### Instructions for the task:
From the entries below, copy every line that has the word "name".

### Given records:
....

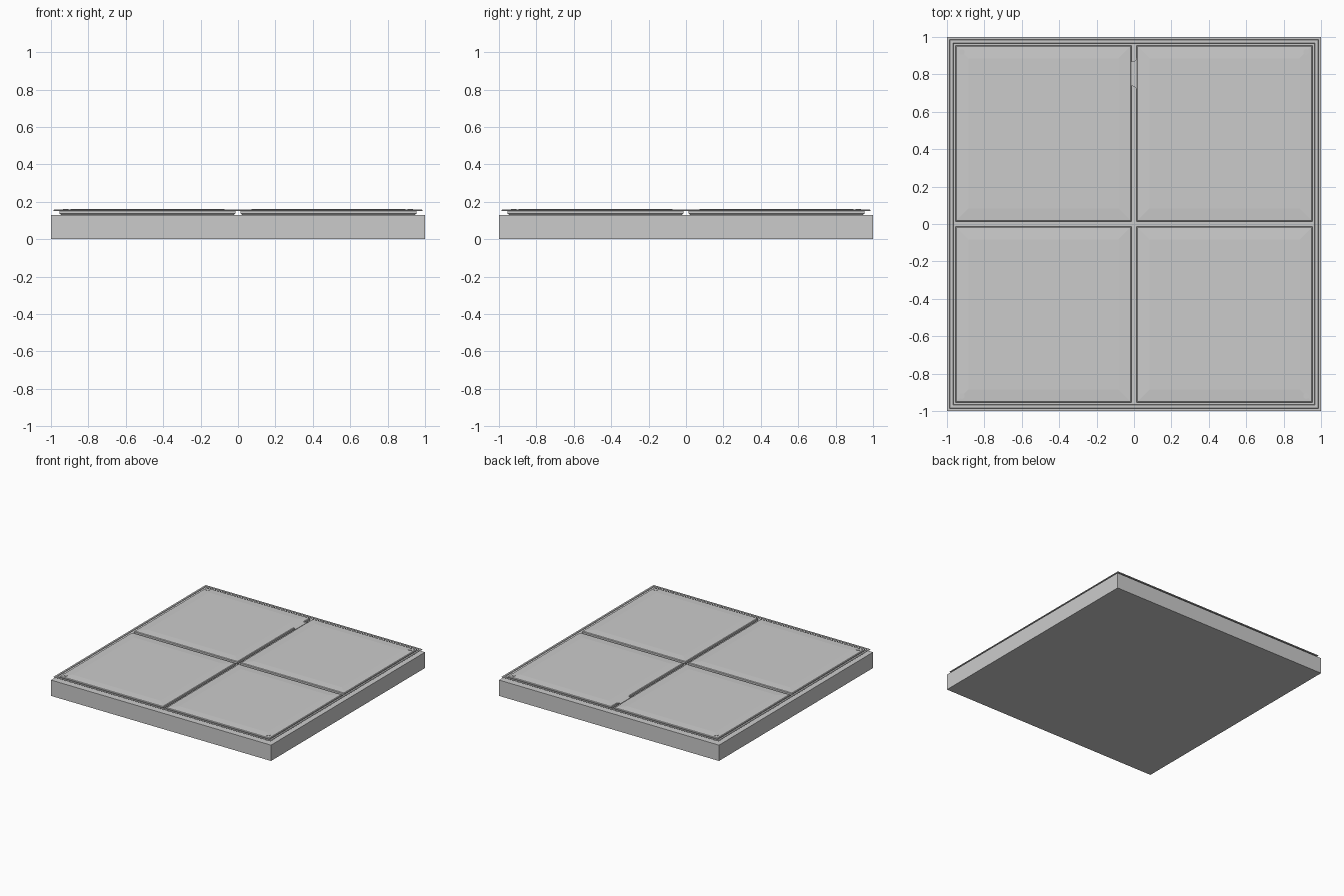
import bpy, bmesh

if "Cube" in bpy.data.objects:
    bpy.data.objects.remove(bpy.data.objects["Cube"])

def make_object(name, bm):
    bmesh.ops.recalc_face_normals(bm, faces=bm.faces[:])
    mesh = bpy.data.meshes.new(name)
    bm.to_mesh(mesh)
    bm.free()
    obj = bpy.data.objects.new(name, mesh)
    bpy.context.collection.objects.link(obj)
    return obj

def square_loft(name, cx, cy, profile, closed=False):
    """Loft square rings of (half size, height); closed makes a hollow frame."""
    bm = bmesh.new()
    rings = [[bm.verts.new((cx + sx * h, cy + sy * h, z))
              for sx, sy in ((-1, -1), (1, -1), (1, 1), (-1, 1))]
             for h, z in profile]
    pairs = list(zip(rings, rings[1:]))
    if closed:
        pairs.append((rings[-1], rings[0]))
    else:
        bm.faces.new(rings[0])
        bm.faces.new(rings[-1])
    for a, b in pairs:
        for i in range(4):
            j = (i + 1) % 4
            bm.faces.new((a[i], a[j], b[j], b[i]))
    return make_object(name, bm)

# Solid slab underneath
square_loft("base_slab", 0, 0, [(1.0, 0.0), (1.0, 0.13)])

# Thin raised trim running around the edge
square_loft("edge_trim", 0, 0,
            [(0.983, 0.15), (0.987, 0.154), (0.983, 0.158),
             (0.969, 0.158), (0.965, 0.154), (0.969, 0.15)], closed=True)

# Four chamfered panels with shallow raised centres, and a stud in each outer corner
panel = [(0.462, 0.13), (0.471, 0.138), (0.471, 0.153), (0.466, 0.157), (0.40, 0.161)]
for sx in (-1, 1):
    for sy in (-1, 1):
        square_loft("floor_panel", sx * 0.484, sy * 0.484, panel)
        bpy.ops.mesh.primitive_cylinder_add(vertices=16, radius=0.015, depth=0.012,
                                            location=(sx * 0.92, sy * 0.92, 0.156))
        bpy.context.object.name = "corner_stud"
        bpy.ops.object.shade_smooth_by_angle()

# Thin broken-edged patch bridging the gap between the back panels
bm = bmesh.new()
outline = [(-0.016, 0.74), (0.0, 0.735), (0.016, 0.72),
           (0.016, 0.885), (0.004, 0.872), (-0.016, 0.868)]
face = bm.faces.new([bm.verts.new((x, y, 0.151)) for x, y in outline])
extruded = bmesh.ops.extrude_face_region(bm, geom=[face], use_keep_orig=True)
for v in extruded["geom"]:
    if isinstance(v, bmesh.types.BMVert):
        v.co.z = 0.159
make_object("gap_patch", bm)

....

### Worked solution:
def make_object(name, bm):
    mesh = bpy.data.meshes.new(name)
    obj = bpy.data.objects.new(name, mesh)
def square_loft(name, cx, cy, profile, closed=False):
    return make_object(name, bm)
        bpy.context.object.name = "corner_stud"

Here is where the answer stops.